Activity
The entries that follow include a run beginning at the line with "return new THREE.ShapeGeometry(s).rotateX(-Math.PI" and ending at the line with "function shell(r, widths, y0, y1, a0Of, rows)"; restate that run word for word and leave the rest out.

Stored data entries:
------------

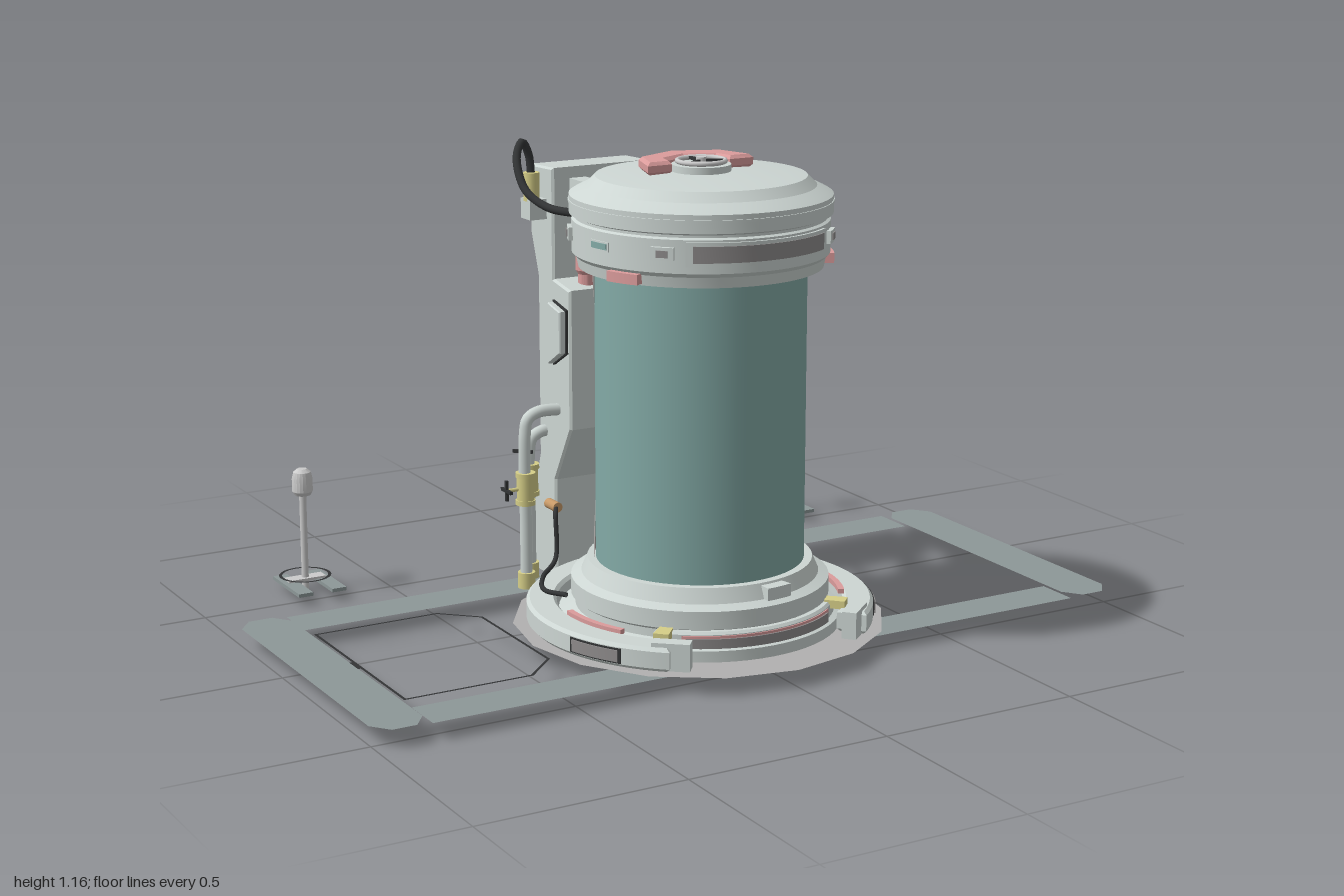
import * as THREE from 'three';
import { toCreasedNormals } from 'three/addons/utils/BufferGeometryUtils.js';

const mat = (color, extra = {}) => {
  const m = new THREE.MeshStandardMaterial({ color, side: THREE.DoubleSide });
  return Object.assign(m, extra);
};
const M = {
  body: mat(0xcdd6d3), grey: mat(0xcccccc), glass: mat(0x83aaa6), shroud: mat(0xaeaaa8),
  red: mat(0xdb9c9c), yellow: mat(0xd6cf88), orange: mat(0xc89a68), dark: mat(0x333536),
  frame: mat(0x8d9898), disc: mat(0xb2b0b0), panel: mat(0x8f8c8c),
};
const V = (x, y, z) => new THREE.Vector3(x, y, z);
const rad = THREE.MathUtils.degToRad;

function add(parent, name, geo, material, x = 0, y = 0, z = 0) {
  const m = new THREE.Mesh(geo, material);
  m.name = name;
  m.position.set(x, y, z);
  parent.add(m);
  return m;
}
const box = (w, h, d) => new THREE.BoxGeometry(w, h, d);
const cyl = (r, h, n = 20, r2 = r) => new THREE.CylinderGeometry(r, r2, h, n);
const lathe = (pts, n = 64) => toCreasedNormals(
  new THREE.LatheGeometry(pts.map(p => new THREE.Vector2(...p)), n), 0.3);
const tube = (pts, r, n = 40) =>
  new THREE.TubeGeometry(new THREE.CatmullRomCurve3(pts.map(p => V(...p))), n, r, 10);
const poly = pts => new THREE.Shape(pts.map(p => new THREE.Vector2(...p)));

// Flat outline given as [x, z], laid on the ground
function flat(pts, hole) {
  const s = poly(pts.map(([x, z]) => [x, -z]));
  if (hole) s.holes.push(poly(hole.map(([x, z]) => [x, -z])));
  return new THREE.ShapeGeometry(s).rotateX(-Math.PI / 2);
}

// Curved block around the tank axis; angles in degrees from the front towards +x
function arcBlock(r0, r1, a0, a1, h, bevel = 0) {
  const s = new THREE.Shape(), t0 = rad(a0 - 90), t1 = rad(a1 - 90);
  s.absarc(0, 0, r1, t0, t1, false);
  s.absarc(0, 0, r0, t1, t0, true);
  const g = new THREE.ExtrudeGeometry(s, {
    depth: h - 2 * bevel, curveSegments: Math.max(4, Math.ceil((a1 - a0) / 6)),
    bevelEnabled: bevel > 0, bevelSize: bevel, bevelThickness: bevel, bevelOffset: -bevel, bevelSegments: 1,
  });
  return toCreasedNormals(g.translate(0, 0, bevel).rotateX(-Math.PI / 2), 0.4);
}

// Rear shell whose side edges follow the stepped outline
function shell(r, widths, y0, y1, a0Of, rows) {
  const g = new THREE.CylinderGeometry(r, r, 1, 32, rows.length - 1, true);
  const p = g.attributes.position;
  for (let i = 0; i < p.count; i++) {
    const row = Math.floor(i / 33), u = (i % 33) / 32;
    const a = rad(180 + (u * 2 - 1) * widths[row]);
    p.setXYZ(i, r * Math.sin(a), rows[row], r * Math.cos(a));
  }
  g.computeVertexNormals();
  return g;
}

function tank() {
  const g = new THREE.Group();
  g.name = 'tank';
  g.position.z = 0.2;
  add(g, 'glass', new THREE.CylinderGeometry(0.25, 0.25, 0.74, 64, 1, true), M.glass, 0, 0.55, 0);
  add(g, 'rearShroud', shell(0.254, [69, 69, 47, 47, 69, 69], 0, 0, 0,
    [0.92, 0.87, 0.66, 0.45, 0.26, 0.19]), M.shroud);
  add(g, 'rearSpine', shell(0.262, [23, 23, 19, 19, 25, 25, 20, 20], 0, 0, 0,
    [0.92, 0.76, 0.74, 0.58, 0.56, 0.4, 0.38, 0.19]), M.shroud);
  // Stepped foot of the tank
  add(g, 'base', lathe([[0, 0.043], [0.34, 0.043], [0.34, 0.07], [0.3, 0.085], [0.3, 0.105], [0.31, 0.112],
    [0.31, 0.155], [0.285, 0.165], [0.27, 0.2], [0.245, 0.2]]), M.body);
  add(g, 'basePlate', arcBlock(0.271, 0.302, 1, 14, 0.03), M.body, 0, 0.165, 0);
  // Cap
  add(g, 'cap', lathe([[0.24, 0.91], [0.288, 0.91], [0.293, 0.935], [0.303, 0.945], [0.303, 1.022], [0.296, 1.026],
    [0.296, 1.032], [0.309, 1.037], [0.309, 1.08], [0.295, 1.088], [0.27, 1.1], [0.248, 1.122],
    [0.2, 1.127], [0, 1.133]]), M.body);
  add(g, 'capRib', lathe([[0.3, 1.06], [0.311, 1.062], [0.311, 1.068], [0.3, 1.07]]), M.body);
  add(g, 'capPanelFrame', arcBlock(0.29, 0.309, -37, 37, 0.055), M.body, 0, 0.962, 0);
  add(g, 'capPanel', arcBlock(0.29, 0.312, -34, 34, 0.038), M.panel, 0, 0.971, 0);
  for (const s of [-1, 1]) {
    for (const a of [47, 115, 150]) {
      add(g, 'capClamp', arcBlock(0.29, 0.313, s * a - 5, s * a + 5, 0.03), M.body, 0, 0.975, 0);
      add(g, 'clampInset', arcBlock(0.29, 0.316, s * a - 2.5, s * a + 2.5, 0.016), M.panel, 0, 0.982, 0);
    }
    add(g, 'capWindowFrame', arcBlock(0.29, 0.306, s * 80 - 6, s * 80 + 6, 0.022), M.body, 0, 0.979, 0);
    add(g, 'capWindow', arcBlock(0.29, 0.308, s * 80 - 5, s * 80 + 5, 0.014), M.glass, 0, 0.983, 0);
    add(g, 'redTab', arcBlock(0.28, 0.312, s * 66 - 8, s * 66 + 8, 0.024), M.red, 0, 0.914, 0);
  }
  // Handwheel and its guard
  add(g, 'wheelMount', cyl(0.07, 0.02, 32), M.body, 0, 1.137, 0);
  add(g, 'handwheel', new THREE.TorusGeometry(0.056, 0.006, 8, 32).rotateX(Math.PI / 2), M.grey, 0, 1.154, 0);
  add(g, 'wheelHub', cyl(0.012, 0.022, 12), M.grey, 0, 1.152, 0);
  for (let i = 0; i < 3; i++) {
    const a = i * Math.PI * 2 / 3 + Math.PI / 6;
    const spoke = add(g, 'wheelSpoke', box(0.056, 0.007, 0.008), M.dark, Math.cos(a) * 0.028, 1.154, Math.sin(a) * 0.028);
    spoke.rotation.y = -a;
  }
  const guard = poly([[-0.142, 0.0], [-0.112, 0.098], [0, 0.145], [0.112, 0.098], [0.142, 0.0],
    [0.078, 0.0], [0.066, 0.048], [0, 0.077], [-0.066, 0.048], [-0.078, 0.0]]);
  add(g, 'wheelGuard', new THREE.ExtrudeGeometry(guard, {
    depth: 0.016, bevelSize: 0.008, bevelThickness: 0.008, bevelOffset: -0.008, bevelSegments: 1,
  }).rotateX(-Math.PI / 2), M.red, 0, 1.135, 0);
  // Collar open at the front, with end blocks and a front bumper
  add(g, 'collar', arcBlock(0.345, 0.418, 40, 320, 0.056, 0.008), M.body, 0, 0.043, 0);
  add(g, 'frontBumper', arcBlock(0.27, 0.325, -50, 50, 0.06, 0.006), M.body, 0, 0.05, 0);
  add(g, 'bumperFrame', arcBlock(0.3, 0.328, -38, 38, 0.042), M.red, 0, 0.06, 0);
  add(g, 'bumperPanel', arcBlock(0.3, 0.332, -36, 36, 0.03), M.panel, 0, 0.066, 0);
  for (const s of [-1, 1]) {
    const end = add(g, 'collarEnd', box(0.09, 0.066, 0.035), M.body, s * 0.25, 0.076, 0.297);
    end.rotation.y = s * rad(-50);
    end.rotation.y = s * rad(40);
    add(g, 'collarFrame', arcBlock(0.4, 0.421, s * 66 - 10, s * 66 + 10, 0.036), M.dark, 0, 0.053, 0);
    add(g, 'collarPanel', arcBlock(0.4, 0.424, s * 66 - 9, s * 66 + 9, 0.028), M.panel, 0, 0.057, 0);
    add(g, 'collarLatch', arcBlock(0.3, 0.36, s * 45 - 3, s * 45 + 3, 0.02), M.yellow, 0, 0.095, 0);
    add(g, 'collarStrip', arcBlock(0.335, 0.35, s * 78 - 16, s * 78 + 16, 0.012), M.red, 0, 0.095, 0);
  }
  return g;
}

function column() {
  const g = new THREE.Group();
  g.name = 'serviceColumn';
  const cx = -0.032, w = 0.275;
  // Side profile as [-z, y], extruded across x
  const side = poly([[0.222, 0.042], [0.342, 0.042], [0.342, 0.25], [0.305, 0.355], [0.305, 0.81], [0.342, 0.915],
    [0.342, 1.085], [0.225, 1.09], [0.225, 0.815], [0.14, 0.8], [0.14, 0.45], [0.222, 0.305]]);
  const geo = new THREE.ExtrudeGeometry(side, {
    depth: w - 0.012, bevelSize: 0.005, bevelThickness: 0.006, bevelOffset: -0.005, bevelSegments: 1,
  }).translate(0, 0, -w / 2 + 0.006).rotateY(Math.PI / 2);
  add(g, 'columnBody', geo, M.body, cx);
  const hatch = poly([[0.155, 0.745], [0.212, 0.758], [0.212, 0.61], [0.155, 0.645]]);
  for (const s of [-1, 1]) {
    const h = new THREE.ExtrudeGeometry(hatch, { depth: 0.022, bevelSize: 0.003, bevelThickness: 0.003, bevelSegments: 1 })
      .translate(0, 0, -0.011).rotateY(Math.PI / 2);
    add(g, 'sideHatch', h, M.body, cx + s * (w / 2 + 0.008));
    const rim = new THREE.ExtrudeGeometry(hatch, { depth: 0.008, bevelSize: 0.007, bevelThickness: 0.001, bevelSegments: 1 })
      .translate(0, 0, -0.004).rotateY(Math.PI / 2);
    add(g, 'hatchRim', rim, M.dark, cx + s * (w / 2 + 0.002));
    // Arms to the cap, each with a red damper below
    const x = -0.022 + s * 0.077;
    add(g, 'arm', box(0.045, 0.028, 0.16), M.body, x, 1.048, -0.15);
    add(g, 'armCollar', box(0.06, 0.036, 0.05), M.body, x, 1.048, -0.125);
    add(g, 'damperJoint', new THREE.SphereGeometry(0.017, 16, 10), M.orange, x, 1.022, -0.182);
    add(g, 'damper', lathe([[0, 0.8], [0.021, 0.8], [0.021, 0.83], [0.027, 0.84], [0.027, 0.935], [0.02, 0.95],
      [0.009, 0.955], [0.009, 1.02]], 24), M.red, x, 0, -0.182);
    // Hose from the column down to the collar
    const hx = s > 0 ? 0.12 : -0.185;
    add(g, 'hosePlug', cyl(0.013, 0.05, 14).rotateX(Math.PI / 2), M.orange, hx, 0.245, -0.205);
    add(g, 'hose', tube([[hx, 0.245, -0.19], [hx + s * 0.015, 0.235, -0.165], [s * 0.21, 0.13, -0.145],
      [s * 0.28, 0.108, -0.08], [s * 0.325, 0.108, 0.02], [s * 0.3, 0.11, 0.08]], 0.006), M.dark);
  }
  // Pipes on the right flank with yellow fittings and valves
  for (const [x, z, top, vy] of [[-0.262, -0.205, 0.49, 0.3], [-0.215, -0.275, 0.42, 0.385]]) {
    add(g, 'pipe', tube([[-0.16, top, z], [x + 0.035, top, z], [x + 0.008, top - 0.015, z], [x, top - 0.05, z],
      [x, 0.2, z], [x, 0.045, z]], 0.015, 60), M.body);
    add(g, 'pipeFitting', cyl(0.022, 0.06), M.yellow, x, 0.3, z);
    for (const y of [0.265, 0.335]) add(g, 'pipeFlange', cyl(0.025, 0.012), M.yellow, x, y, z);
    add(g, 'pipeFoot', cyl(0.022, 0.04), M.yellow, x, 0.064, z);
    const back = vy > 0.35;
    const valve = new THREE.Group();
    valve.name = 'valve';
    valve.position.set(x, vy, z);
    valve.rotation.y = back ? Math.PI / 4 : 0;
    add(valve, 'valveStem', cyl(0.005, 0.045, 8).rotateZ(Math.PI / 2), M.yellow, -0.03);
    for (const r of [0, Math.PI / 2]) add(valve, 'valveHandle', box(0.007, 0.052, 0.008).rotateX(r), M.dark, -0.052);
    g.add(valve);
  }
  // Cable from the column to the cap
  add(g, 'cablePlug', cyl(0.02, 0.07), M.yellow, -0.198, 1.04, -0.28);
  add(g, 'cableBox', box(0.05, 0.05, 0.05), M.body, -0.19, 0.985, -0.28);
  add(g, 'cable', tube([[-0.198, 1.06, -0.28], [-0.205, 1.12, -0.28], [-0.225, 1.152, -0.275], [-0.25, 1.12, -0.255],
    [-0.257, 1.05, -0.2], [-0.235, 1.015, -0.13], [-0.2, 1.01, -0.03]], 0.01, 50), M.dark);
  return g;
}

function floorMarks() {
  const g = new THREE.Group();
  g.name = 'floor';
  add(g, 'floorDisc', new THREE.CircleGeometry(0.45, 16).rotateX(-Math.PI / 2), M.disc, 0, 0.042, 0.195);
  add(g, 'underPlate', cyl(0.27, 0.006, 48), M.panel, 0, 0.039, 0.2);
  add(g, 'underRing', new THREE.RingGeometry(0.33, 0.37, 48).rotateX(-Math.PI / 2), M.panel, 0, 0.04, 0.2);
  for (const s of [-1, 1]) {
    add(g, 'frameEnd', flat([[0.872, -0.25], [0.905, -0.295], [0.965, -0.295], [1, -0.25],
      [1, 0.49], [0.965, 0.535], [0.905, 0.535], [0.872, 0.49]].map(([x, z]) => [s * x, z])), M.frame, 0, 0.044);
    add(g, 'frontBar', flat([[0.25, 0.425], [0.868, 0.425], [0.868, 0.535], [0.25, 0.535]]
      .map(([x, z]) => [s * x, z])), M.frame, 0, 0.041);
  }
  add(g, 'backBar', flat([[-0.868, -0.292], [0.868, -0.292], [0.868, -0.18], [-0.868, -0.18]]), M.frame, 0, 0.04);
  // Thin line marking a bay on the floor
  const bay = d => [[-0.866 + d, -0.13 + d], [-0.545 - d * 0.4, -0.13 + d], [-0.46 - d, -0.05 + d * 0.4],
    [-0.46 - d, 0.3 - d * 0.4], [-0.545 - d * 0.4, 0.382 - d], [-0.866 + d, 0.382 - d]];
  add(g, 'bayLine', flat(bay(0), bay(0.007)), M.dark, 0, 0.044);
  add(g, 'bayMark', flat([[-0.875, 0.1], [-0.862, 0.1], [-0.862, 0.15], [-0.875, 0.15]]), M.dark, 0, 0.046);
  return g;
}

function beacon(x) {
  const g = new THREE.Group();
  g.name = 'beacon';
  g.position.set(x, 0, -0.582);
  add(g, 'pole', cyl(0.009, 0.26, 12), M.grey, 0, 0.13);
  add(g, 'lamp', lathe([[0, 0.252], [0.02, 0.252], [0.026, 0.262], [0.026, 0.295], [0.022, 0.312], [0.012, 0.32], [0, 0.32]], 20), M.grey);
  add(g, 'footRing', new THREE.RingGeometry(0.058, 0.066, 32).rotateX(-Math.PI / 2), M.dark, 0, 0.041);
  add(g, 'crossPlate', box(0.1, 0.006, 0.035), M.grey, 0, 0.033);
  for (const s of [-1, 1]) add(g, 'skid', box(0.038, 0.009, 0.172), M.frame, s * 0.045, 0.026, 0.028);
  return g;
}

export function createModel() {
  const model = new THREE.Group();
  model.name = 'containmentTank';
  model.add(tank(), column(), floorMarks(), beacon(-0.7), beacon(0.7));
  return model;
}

------------

Solution for this exercise
  return new THREE.ShapeGeometry(s).rotateX(-Math.PI / 2);
}

// Curved block around the tank axis; angles in degrees from the front towards +x
function arcBlock(r0, r1, a0, a1, h, bevel = 0) {
  const s = new THREE.Shape(), t0 = rad(a0 - 90), t1 = rad(a1 - 90);
  s.absarc(0, 0, r1, t0, t1, false);
  s.absarc(0, 0, r0, t1, t0, true);
  const g = new THREE.ExtrudeGeometry(s, {
    depth: h - 2 * bevel, curveSegments: Math.max(4, Math.ceil((a1 - a0) / 6)),
    bevelEnabled: bevel > 0, bevelSize: bevel, bevelThickness: bevel, bevelOffset: -bevel, bevelSegments: 1,
  });
  return toCreasedNormals(g.translate(0, 0, bevel).rotateX(-Math.PI / 2), 0.4);
}

// Rear shell whose side edges follow the stepped outline
function shell(r, widths, y0, y1, a0Of, rows) {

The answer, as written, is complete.